(The task): Gather all lines with "position" from the records.

(Dataset entries)

•••

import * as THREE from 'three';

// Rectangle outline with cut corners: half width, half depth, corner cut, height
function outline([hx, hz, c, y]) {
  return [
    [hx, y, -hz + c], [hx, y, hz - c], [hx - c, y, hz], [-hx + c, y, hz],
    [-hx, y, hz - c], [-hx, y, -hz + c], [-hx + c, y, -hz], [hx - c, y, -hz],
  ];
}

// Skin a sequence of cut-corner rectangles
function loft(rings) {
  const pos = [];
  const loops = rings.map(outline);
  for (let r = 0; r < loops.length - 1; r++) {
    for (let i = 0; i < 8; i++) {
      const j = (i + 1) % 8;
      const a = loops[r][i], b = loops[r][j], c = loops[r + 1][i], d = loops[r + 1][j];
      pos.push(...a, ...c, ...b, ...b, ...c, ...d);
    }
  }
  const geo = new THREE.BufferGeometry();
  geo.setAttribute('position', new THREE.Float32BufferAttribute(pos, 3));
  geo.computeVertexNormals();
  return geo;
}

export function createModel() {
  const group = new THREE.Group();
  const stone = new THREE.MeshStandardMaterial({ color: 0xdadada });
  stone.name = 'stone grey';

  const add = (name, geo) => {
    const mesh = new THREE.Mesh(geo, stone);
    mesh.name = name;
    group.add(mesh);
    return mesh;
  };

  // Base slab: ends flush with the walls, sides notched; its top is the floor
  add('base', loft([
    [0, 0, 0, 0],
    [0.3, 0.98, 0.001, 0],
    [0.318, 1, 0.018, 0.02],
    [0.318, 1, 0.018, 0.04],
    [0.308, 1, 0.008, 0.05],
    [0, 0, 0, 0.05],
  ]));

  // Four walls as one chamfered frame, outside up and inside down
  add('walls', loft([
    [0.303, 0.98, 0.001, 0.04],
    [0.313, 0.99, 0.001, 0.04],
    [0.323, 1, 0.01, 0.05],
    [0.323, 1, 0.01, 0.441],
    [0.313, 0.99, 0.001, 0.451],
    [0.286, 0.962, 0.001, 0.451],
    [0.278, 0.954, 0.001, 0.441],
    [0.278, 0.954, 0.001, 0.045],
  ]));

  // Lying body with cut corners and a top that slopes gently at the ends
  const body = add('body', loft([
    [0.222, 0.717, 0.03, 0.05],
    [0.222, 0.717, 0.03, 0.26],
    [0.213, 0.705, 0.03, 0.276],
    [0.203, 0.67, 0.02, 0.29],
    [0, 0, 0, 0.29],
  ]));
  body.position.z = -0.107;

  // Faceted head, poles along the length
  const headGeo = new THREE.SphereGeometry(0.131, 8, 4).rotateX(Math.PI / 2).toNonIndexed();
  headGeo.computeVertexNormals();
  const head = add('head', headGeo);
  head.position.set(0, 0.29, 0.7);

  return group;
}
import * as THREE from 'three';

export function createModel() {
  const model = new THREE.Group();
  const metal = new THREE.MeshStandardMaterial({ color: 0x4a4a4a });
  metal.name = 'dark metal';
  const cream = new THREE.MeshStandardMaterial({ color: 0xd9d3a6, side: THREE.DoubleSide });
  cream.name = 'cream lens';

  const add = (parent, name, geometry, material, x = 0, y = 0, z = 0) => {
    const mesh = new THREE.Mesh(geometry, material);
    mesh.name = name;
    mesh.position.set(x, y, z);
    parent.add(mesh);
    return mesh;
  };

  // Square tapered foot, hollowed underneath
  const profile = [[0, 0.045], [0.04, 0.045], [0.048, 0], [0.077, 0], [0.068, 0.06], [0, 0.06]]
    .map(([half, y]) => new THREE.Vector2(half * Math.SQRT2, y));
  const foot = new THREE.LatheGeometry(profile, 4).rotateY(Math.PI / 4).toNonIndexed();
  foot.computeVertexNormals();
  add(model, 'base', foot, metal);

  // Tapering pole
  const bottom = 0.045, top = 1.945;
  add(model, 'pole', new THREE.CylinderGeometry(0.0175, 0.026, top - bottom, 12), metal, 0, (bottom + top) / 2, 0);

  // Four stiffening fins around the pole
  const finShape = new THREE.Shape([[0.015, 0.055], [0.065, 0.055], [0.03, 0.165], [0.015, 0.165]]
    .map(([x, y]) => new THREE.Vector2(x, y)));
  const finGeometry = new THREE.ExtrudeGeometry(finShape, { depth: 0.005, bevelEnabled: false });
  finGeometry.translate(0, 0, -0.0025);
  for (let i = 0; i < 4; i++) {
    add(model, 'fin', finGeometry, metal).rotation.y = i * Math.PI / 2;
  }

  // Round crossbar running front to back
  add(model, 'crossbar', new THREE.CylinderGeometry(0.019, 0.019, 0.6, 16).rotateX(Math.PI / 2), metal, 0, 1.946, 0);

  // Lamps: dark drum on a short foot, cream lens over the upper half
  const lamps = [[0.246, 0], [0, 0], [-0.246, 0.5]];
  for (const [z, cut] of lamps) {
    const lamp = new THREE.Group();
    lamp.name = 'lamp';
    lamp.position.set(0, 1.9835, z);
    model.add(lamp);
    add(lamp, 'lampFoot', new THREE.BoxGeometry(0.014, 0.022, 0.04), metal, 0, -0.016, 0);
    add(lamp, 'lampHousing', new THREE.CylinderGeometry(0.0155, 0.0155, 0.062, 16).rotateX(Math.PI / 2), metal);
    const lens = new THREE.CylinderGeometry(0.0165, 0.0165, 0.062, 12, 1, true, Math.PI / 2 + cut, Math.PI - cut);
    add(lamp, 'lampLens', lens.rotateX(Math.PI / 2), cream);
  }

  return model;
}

•••

(Finished exercise):
  geo.setAttribute('position', new THREE.Float32BufferAttribute(pos, 3));
  body.position.z = -0.107;
  head.position.set(0, 0.29, 0.7);
    mesh.position.set(x, y, z);
    lamp.position.set(0, 1.9835, z);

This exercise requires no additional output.